So what is race?  How have we arrived at the concept of different group of people who are divided by the way that they look instead of language and/or a shared culture?  Why is it that a person of Chinese descent, who speaks English and eats pizza on a regular basis, should select “Asian” on the U.S. census survey?  Or that someone living the U.S. who has dark skin and is not Hispanic or Asian will be referred to as “black” whether they have “white” ancestry or not?  Why is “whiteness” viewed as a monolithic racial category when the concept has changed over time (e.g. Irish immigrants in the 1900s were not considered white)? 

If race is not “real,” then why are there a multitude of euphemisms we to talk about other groups of people?  For example, in St. Louis the mention of geographic locations calls to mind specific racialized contexts.  If someone mentions “South County” it is usually in reference to a specific group of people, namely middle-class white people.  Conversely, the mention “Jefferson County” is often the punch line to some comment about impoverished white people.  A reference to “the city” or “North County” generally translates to “the area where black people live,” and more often than not signals recognition of some level of poverty.  Similarly, the words “urban,” “inner city,” “diverse” and “multicultural” indicate the presence of people of color.  On the other hand, why is it that obviously racialized comments (e.g. white church, black neighborhood) elicit such perplexing responses accompanied with intense feelings? 

“It’s not so much race as it is culture.”  “Why can’t we just be ‘race neutral’?”  “I prefer to be ‘color-blind.’”  “I’m not racist—I have black/Asian/Hispanic friends.”  “The U.S. isn’t the only country that has race problems, you know.”  “Hey, black people can be racist, too.”  “White people just don’t get it.”

Are we living in a “post-racial” society?  Does race matter?  And if so, how does it matter?  One does not have to look very hard to find reports of disparity with regards to race.  For example, the Washington Post recently reported that white people earned more than three-fourths of the total income in the U.S. (Morello, 2012).  The article cites higher levels of education for non-Hispanic whites and Asians as one of the primary reason for this inequity.  Another example, and the topic of my friend’s dissertation, is that black women are more likely to die from breast cancer than white women in the U.S. (Pittman, 2012).  It seems that while race does not exist as a biological reality, it can make a difference in terms of life outcomes, academic and economic achievement, as well as health and well-being.  Why is this so? Does culture contribute to these inequalities?  What about the role of education?  The following series of blogs will examine the social construction of race, racial inequality in urban education, white privilege, and racism. 
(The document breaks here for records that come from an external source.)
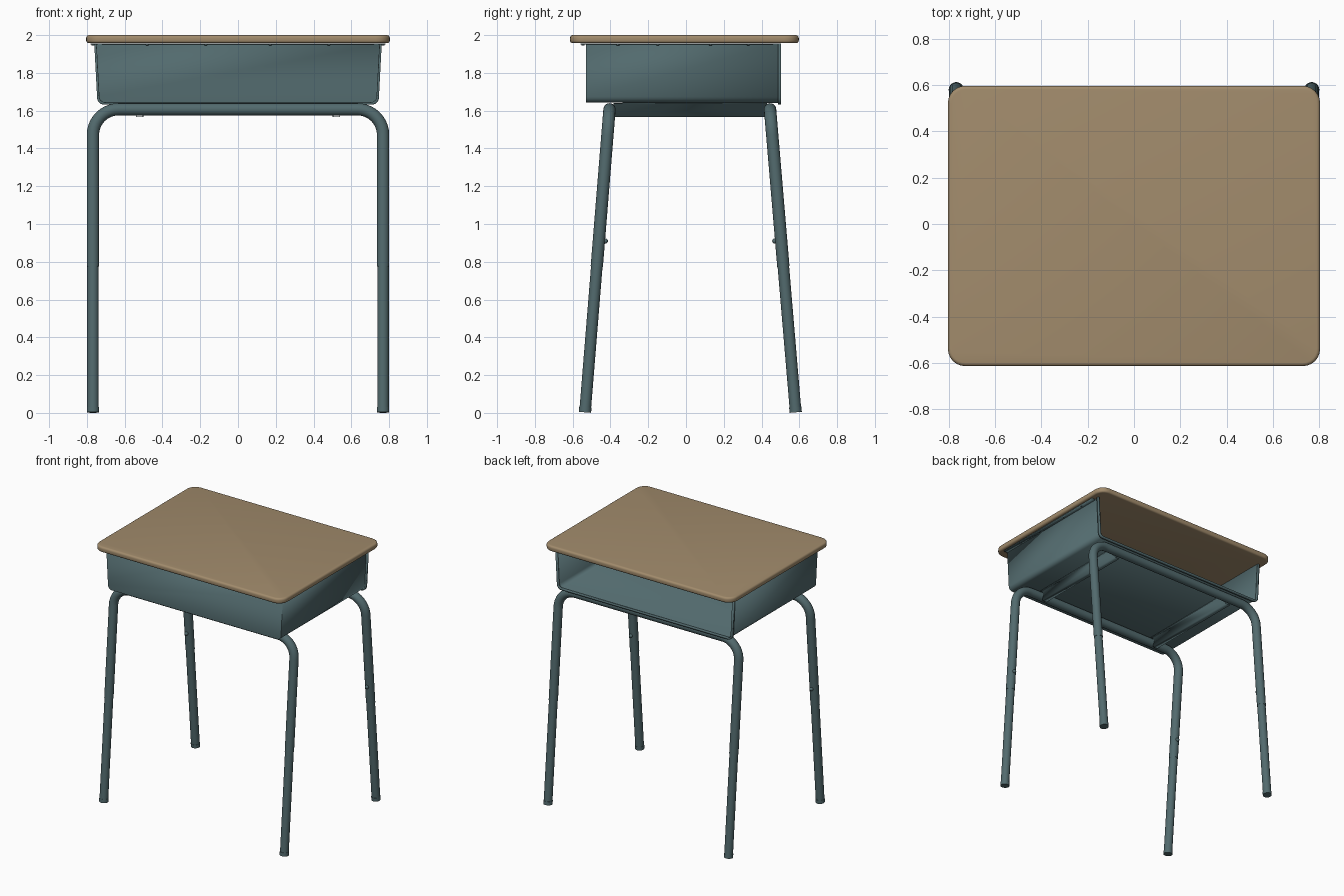
import bpy, bmesh
from math import sin, cos, pi
from mathutils import Vector

if "Cube" in bpy.data.objects:
    bpy.data.objects.remove(bpy.data.objects["Cube"])


def material(name, rgb):
    m = bpy.data.materials.new(name)
    m.diffuse_color = (*rgb, 1)
    m.use_nodes = True
    m.node_tree.nodes["Principled BSDF"].inputs["Base Color"].default_value = m.diffuse_color
    return m


WOOD = material("wood", (0.36, 0.26, 0.15))
STEEL = material("painted steel", (0.085, 0.145, 0.155))


def finish(ob, mat):
    """Apply material and smooth shading by angle."""
    ob.data.materials.append(mat)
    bpy.ops.object.select_all(action='DESELECT')
    ob.select_set(True)
    bpy.context.view_layer.objects.active = ob
    bpy.ops.object.shade_smooth_by_angle(angle=0.6)
    return ob


def mesh_object(name, bm, mat):
    bmesh.ops.recalc_face_normals(bm, faces=bm.faces)
    me = bpy.data.meshes.new(name)
    bm.to_mesh(me)
    bm.free()
    ob = bpy.data.objects.new(name, me)
    bpy.context.collection.objects.link(ob)
    return finish(ob, mat)


def arc(cx, cy, r, a0, a1, n=6):
    return [(cx + r * cos(a0 + (a1 - a0) * i / n), cy + r * sin(a0 + (a1 - a0) * i / n))
            for i in range(n + 1)]


def tube(name, pts, r, sides=20):
    """Sweep a circle along a planar path, closed at both ends."""
    pts = [Vector(p) for p in pts]
    tang = [(pts[min(i + 1, len(pts) - 1)] - pts[max(i - 1, 0)]).normalized()
            for i in range(len(pts))]
    side = tang[0].cross(tang[len(pts) // 4 + 1])
    if side.length < 1e-4:
        side = tang[0].cross(Vector((1, 0, 0)))
    side.normalize()
    bm = bmesh.new()
    rings = []
    for p, t in zip(pts, tang):
        up = side.cross(t)
        rings.append([bm.verts.new(p + r * (cos(2 * pi * k / sides) * side + sin(2 * pi * k / sides) * up))
                      for k in range(sides)])
    for a, b in zip(rings, rings[1:]):
        for k in range(sides):
            j = (k + 1) % sides
            bm.faces.new((a[k], a[j], b[j], b[k]))
    bm.faces.new(rings[0])
    bm.faces.new(rings[-1])
    return mesh_object(name, bm, STEEL)


def sheet(name, sections, thick, close_front=False):
    """Loft open xz profiles placed at given y, then thicken to sheet metal."""
    bm = bmesh.new()
    rows = [[bm.verts.new((x, y, z)) for x, z in prof] for y, prof in sections]
    for a, b in zip(rows, rows[1:]):
        for k in range(len(a) - 1):
            bm.faces.new((a[k], a[k + 1], b[k + 1], b[k]))
    if close_front:
        bm.faces.new(rows[0])
    ob = mesh_object(name, bm, STEEL)
    mod = ob.modifiers.new("thickness", 'SOLIDIFY')
    mod.thickness = thick
    mod.offset = 0
    return ob


# Wooden top with rounded corners and softened edges
X, Y0, Y1, R = 0.804, -0.614, 0.597, 0.075
outline = (arc(X - R, Y1 - R, R, 0, pi / 2) + arc(-X + R, Y1 - R, R, pi / 2, pi)
           + arc(-X + R, Y0 + R, R, pi, 1.5 * pi) + arc(X - R, Y0 + R, R, 1.5 * pi, 2 * pi))
bm = bmesh.new()
face = bm.faces.new([bm.verts.new((x, y, 1.957)) for x, y in outline])
ext = bmesh.ops.extrude_face_region(bm, geom=[face])
bmesh.ops.translate(bm, vec=(0, 0, 0.043), verts=[v for v in ext["geom"] if isinstance(v, bmesh.types.BMVert)])
rims = [e for e in bm.edges if abs(e.verts[0].co.z - e.verts[1].co.z) < 1e-5]
bmesh.ops.bevel(bm, geom=rims, offset=0.015, segments=4, profile=0.5, affect='EDGES')
mesh_object("desk_top", bm, WOOD)


# Book tray: U section, closed in front, open at the back
def tray_profile(grow=0.0):
    xb, xt, zb, r = 0.733 + grow, 0.748 + grow, 1.645 - grow, 0.03
    right = arc(xb - r, zb + r, r, -pi / 2, 0) + [(xt, 1.955)]
    return [(-x, z) for x, z in reversed(right)] + right


sheet("book_tray", [(-0.526, tray_profile()), (0.492, tray_profile())], 0.008, True)
sheet("tray_rear_rim", [(0.487, tray_profile(0.006)), (0.504, tray_profile(0.006))], 0.014)

# Mounting flanges under the top
for s, n in ((-1, "left"), (1, "right")):
    sheet(f"{n}_tray_flange", [(-0.53, [(s * 0.745, 1.953), (s * 0.782, 1.953)]),
                               (0.46, [(s * 0.745, 1.953), (s * 0.782, 1.953)])], 0.007)
sheet("front_tray_flange", [(-0.558, [(-0.72, 1.953), (0.72, 1.953)]),
                            (-0.526, [(-0.72, 1.953), (0.72, 1.953)])], 0.007)


def screw(name, loc, r, squash=(1, 1, 1)):
    bm = bmesh.new()
    bmesh.ops.create_uvsphere(bm, u_segments=12, v_segments=8, radius=r)
    bmesh.ops.scale(bm, vec=squash, verts=bm.verts)
    bmesh.ops.translate(bm, vec=loc, verts=bm.verts)
    mesh_object(name, bm, STEEL)


for i, x in enumerate((-0.48, -0.17, 0.17, 0.48)):
    screw(f"front_flange_screw_{i}", (x, -0.545, 1.95), 0.009, (1, 1, 0.7))
for s, n in ((-1, "left"), (1, "right")):
    for i, y in enumerate((-0.36, -0.15, 0.13, 0.33)):
        screw(f"{n}_flange_screw_{i}", (s * 0.768, y, 1.95), 0.009, (1, 1, 0.7))

# Hat-section rails joining the two leg frames under the tray
for s, n in ((-1, "left"), (1, "right")):
    prof = [(s * x, z) for x, z in ((0.485, 1.638), (0.503, 1.638), (0.503, 1.568),
                                    (0.539, 1.568), (0.539, 1.638), (0.557, 1.638))]
    sheet(f"{n}_support_rail", [(-0.385, prof), (0.43, prof)], 0.006)

# Leg frames: bent upper tube, adjustable lower legs, foot caps and bolts
ZT, LX, BR = 1.607, 0.768, 0.135
for name, ytop, ybot in (("front", -0.405, -0.535), ("back", 0.445, 0.581)):
    def lean(x, z):
        return (x, ybot + (ytop - ybot) * z / ZT, z)

    half = [(LX, 0.775)] + arc(LX - BR, ZT - BR, BR, 0, pi / 2, 10)
    path = half + [(-x, z) for x, z in reversed(half)]
    tube(f"{name}_leg_frame", [lean(x, z) for x, z in path], 0.0325)
    inward = 1 if name == "front" else -1
    for s, n in ((-1, "left"), (1, "right")):
        tube(f"{name}_{n}_lower_leg", [lean(s * LX, 0.01), lean(s * LX, 0.85)], 0.0305)
        tube(f"{name}_{n}_foot_cap", [lean(s * LX, 0.003), lean(s * LX, 0.03)], 0.0325)
        x, y, z = lean(s * LX, 0.91)
        screw(f"{name}_{n}_height_bolt", (x, y + inward * 0.034, z), 0.014)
Herbes-Sommers, C., Strain, T. H., & Smith, L. (2003). Race: The power of an illusion [Television Series]. San Francisco, CA: California Newsreel & Independent Television Service.

Morello, C. (2012, May 31). Whites earn more than three-fourths of the nation’s income. The Washington Post. Retrieved from

Pittman, G. (2012, March 21). Black women more likely to die of breast cancer. Reuters. New York. Retrieved from